- Intellectual property laws must take account of developing countries‘ social and economic circumstances.
- In making decisions about intellectual property law, governments should adhere to these rules:
News and Resources
Open Content Alliance
I put these two excerpts side to side because I think that Jon demonstrates here something which got missed in the whole open source = proprietary discussion. It’s not about the source, it’s about how your users (I don’t like that word though) get the most value out of a software.
Open source is a big leap forward and had the benefit of changing how we looked at software and software companies. But as long as the software was used as product – on the client’s server – the benefits for the user were still marginal.
With software as service and the „network“ model, the value for the user is much higher. Naturally not all problems are resolved yet, but the steep improvements and the extraordinary blossoming of cool (software) projects (Del.icio.us, Flickr, Google Maps, Audioscrobbler/last.fm, Odeo to name but a few well known ones) in the last two years let’s me get quite excited about future developments.
User innovation toolkits and continous improvement
Discussions of software as a service tend to focus on its obvious benefits: zero-footprint deployment and seamless incremental upgrades. Less noticed, but equally valuable, is the constant flow of interaction data. The back-and-forth chatter between an application and its host environment can be a drag when connectivity is marginal and it precludes offline use. But when this communication flows freely, it paints a moving picture that shows how individuals and groups are using the software.
The changing cathedral and the evolving bazaar
The bazaar is learning that fit and finish, coupled with pervasive consistency, are worthy engineering challenges to which its tactics of open and scalable collaboration can fruitfully be applied.
Five hundred years ago the cathedral and the bazaar were divided cultures. But this network we’re all building and using is a machine for cultural transmission and transformation. So I regard nothing about past behavior as a certain predictor of the future.
Der Heise Zeitschriften Verlag hat mitgeteilt, Ende Januar 2006 ein Konferenz unter dem Motto „Open Source meets Business“ zu veranstalten, welche ganz dem geschäftlichen Einsatz von Open-Source-Software gewidmet sein soll. Dazu sollen in mehreren gleichzeitig ablaufenden, sowie nach Branchen und Einsatzbereichen gegliederten Tracks Anwender aus Unternehmen ihre Open Source Lösungen präsentieren, wobei Business-Anwendungen, die auf Open Source Basis basieren, im Vordergrund stehen sollen.
Via ifOSS und Dini-Jahrestagung zu e-learning
Democratizing Content Publication with Coral

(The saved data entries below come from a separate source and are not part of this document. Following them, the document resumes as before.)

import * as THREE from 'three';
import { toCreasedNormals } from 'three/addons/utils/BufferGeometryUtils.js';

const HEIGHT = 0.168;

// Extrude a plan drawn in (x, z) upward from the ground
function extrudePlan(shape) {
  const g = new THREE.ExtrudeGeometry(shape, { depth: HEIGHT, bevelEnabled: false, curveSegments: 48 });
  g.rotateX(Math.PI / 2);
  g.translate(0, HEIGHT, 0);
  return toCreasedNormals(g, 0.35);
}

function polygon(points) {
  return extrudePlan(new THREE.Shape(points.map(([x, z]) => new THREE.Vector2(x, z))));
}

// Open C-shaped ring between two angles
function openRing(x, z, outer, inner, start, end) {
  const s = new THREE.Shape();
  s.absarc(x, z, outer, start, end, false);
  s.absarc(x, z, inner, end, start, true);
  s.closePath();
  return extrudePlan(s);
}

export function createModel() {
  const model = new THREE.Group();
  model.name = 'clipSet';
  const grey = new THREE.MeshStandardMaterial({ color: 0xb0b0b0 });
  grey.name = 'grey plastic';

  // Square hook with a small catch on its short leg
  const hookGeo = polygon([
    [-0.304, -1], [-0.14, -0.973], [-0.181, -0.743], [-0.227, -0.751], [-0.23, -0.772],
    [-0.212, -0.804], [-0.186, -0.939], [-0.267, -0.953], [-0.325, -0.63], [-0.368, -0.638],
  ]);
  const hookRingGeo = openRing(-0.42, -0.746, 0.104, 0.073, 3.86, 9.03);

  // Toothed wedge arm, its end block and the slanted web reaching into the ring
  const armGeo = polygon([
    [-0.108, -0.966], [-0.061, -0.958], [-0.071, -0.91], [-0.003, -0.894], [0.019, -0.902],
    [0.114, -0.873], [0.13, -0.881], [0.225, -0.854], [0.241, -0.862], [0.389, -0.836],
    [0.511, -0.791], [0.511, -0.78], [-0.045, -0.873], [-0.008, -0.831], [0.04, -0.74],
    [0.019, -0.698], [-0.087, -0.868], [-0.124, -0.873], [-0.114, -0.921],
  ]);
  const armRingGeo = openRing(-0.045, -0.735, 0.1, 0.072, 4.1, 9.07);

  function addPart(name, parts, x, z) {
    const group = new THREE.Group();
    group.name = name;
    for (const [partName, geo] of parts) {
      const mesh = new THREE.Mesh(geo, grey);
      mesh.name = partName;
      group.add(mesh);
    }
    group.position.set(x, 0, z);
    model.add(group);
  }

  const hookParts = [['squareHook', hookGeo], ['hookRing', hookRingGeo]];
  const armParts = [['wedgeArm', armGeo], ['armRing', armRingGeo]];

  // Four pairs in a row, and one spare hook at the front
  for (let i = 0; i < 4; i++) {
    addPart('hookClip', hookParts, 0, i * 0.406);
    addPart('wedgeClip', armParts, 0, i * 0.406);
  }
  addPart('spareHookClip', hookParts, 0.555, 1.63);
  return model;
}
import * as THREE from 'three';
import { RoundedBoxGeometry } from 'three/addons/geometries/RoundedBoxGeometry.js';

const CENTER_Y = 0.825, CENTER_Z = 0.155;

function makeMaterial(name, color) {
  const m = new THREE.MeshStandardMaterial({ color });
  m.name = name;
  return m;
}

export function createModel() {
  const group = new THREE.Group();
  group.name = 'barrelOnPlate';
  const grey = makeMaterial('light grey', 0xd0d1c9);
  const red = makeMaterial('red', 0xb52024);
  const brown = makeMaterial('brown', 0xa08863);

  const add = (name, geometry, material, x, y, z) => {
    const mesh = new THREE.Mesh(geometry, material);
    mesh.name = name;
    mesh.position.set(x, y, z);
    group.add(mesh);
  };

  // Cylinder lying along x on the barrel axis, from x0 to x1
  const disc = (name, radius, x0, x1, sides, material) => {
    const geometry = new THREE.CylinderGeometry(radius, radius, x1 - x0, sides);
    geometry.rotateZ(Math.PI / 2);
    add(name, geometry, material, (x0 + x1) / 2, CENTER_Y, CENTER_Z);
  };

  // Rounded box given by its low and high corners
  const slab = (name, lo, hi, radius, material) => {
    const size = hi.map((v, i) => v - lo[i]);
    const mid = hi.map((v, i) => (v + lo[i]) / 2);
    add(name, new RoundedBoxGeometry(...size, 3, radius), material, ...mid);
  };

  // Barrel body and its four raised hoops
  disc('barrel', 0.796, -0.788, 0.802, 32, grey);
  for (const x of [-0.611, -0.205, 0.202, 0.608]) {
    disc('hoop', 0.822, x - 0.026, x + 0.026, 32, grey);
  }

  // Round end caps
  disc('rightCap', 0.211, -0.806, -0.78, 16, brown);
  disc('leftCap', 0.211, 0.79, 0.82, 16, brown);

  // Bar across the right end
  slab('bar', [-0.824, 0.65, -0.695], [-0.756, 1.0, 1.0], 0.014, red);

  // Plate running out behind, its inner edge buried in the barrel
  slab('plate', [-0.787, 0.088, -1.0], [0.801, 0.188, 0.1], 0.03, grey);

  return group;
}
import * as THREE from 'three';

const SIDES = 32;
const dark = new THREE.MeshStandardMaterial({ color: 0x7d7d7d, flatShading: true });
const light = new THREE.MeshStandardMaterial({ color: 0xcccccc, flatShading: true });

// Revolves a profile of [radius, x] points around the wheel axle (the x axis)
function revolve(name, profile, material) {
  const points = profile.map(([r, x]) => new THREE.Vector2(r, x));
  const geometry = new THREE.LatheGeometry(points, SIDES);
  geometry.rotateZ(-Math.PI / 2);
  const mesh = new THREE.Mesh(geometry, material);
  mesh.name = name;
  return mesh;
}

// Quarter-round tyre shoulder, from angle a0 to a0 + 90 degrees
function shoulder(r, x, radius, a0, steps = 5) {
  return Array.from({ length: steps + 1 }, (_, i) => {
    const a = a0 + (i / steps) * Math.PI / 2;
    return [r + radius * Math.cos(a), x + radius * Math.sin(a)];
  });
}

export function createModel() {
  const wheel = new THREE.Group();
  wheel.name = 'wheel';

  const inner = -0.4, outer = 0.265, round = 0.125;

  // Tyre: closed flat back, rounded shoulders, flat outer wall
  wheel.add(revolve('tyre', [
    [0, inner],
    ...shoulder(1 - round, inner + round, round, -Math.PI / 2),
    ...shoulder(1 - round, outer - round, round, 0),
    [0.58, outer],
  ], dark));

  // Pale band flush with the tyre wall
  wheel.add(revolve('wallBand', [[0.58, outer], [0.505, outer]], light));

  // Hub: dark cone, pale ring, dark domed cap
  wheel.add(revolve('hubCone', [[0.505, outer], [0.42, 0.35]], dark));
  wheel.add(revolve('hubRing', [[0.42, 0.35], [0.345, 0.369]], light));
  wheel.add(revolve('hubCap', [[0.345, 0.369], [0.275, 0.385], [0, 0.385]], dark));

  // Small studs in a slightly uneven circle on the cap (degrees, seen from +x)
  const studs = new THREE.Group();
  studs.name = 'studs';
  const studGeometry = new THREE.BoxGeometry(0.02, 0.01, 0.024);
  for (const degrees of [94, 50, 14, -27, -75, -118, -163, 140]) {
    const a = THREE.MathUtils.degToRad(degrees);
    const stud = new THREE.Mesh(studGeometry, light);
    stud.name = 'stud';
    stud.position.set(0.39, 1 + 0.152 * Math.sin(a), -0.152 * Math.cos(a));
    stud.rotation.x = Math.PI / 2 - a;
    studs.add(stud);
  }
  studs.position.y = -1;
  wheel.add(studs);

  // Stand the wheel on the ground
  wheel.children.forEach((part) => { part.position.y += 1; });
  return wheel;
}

CoralCDN is a peer-to-peer content distribution network that allows a user to run a web site that offers high performance and meets huge demand, all for the price of a cheap broadband Internet connection.Volunteer sites that run CoralCDN automatically replicate content as a side effect of users accessing it. Publishing through CoralCDN is as simple as making a small change to the hostname in an object’s URL; a peer-to-peer DNS layer transparently redirects browsers to nearby participating cache nodes, which in turn cooperate to minimize load on the origin web server. One of the system’s key goals is to avoid creating hot spots that might dissuade volunteers and hurt performance. It achieves this through Coral, a latency-optimized hierarchical indexing infrastructure based on a novel abstraction called a distributed sloppy hash table, or DSHT.
Via Jon Udell
Identity 2.0 (the movie)
As the online world moves towards Web 2.0, the concept of digital identity is evolving, and existing identity systems are falling behind. New systems are emerging that place identity in the hands of users instead of directories. Simple, secure and open, these systems will provide the scalable, user-centric mechanism for authenticating and managing real-world identities online, enabling truly distinct and portable Internet identities.
Internet Identity Workshop
Identity 2.0 Weblog